Design for online and blended learning: Comments on emotions

Photo by Lidya Nada on Unsplash

In this blog, I will simply focus on the few words that I exchanged with Marti Cleveland-Innes during the webinar on 26 November. I told her that I would like to see if my students or colleagues are happy when I teach a course or chair a meeting but that I had realized that I cannot necessarily see it. In other words, I may misinterpret how the situation went. She commented that the students do not always need to feel happy but that it suffices if they feel safe.

Since I have specialized on the various senses of English words for emotions, I will stop a little here to comment on the meaning of the adjective happy. Marti’s reaction suggests to me that she did not think of such bleached senses that can occur when people say, for example, that they are happy to do something, or ask a customer if they are happy. Instead, she probably thought of an emotion such as expressed by the German adjective froh, or French joyeux. Of course, to be really sure, I should ask her. The point here nevertheless is that speakers of languages other than English often feel that they would not use their own word for ‘happy’ on all occasions when speakers of English use happy. They feel that their word is too strong and that no such emotion is actually being discussed.
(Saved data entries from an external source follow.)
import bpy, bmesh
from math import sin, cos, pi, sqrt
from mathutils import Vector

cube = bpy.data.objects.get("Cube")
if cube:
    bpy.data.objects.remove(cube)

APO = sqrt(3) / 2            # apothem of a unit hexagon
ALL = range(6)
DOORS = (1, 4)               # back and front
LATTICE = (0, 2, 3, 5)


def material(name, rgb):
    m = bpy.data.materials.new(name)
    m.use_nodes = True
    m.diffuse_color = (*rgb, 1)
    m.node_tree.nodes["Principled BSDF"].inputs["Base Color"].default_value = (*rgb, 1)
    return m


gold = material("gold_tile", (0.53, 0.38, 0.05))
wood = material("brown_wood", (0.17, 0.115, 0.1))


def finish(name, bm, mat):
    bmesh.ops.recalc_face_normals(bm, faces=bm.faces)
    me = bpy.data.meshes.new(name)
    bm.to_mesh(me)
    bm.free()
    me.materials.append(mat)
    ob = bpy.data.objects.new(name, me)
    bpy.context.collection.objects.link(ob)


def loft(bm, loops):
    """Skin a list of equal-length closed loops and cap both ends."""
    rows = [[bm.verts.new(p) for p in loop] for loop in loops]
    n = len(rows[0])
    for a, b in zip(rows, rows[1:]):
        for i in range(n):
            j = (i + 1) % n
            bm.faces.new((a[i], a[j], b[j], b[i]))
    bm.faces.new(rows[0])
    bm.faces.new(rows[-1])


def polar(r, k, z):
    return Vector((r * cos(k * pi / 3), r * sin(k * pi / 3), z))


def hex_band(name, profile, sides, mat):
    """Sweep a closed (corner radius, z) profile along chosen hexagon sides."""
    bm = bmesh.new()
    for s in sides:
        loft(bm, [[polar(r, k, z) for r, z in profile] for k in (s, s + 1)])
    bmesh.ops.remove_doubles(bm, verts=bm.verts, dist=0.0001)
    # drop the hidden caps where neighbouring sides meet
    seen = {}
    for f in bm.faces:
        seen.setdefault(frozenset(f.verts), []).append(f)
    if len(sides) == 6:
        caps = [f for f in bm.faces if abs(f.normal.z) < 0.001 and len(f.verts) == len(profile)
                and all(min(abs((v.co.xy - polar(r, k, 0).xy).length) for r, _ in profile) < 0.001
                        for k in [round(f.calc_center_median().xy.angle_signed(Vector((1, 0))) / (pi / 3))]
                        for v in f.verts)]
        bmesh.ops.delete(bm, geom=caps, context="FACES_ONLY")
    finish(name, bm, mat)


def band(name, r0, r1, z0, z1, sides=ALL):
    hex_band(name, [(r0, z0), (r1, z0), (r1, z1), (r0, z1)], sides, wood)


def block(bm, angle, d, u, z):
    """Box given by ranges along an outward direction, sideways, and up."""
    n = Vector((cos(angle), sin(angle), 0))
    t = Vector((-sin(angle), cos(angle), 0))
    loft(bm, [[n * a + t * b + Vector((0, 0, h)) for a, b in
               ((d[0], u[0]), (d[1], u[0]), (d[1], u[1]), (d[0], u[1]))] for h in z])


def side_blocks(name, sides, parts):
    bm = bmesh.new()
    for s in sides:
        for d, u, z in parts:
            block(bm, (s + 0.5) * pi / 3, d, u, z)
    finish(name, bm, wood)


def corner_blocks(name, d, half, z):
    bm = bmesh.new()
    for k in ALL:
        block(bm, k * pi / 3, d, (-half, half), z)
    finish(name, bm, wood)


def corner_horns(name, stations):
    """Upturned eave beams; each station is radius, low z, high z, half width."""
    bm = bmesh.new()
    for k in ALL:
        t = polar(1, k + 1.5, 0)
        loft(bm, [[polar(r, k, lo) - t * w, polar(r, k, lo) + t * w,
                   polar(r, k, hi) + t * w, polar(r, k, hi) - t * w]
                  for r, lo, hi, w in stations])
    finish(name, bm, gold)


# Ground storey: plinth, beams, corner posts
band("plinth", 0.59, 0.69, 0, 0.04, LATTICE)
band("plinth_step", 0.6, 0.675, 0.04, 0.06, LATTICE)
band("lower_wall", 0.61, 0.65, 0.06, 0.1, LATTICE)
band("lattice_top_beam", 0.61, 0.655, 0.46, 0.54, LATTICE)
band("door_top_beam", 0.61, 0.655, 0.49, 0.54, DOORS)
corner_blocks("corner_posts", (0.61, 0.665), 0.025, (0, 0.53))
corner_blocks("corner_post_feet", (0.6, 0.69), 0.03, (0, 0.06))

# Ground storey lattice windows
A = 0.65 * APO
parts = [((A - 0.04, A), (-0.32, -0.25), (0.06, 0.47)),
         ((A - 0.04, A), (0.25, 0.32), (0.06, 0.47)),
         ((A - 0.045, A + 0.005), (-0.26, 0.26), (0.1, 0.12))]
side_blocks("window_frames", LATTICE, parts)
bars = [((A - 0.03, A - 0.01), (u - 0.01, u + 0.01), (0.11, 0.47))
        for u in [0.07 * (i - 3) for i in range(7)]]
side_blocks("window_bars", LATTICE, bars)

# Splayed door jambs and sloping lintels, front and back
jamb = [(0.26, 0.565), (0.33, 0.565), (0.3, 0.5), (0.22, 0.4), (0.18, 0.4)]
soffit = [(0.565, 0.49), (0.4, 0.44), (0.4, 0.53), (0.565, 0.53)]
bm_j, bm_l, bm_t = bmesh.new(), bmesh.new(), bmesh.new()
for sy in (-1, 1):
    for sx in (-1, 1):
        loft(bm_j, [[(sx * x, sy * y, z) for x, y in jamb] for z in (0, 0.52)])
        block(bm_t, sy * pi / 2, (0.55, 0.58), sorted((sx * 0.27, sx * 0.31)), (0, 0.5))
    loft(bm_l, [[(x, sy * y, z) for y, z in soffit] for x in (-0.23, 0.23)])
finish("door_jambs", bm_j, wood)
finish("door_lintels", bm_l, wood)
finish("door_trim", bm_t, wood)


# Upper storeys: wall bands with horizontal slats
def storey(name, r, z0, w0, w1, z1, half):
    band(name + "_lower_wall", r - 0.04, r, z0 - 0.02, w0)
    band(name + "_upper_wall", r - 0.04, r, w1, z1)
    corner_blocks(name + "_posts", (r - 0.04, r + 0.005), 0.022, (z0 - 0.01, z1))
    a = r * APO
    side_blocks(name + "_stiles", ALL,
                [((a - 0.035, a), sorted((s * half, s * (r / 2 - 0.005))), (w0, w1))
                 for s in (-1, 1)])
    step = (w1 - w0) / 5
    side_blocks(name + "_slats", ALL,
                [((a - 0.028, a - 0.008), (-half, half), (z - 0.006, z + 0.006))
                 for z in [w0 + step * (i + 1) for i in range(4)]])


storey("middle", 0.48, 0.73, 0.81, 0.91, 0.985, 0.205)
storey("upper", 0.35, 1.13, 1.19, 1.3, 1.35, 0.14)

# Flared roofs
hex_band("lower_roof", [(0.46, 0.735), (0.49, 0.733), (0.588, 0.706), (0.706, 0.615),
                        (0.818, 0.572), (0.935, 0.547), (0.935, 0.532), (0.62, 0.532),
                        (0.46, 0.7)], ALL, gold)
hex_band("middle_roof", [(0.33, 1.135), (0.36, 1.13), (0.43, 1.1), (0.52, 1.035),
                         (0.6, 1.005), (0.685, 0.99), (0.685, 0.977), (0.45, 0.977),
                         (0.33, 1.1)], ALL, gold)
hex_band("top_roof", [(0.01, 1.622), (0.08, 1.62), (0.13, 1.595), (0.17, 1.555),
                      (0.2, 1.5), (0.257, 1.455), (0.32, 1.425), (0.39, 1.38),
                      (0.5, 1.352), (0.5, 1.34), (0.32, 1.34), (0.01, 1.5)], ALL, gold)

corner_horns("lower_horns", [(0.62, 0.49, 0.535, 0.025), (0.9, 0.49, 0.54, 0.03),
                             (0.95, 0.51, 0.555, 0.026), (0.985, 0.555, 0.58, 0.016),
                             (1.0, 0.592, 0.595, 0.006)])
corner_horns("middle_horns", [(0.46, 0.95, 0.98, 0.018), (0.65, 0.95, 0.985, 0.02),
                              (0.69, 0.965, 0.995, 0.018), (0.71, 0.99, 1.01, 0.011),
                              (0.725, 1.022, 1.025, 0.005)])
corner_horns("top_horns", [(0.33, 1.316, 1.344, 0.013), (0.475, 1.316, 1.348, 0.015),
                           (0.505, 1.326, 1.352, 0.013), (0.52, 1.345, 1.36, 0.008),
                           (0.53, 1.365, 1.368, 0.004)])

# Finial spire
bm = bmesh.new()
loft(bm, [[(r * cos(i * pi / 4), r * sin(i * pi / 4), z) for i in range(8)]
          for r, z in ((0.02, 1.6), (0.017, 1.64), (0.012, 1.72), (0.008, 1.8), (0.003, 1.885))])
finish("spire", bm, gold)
Be it as it may, the point about the students feeling safe really hit me. While discussing the matter in a smaller group, I realized that rather than feeling especially happy, my students might often feel safe. This is because I try to give them many opportunities to express their ideas and emotions and to tell me what they think and how they feel about the courses I teach or about my teaching. I am also open about my own thinking and emotions and can say, for example, that I am particularly tired on a certain day and might say something silly or make a mistake.

I would nevertheless like to add that experience tells me most students are unlikely to be open about these kinds of things after the first or even the second seminar. For example, today I talked to a student face to face and when they left, they said that they were feeling completely exhausted. My gut feeling is that this student would not have told this in the beginning of the term because they seemed reserved and somewhat intimidated by me. Therefore, if you wish to introduce openness about emotions in a course, I recommend that you be consistent and persistent in creating room for it. You cannot force expression of emotion but you can let students understand that it is allowed.

Blog 4: Topic 4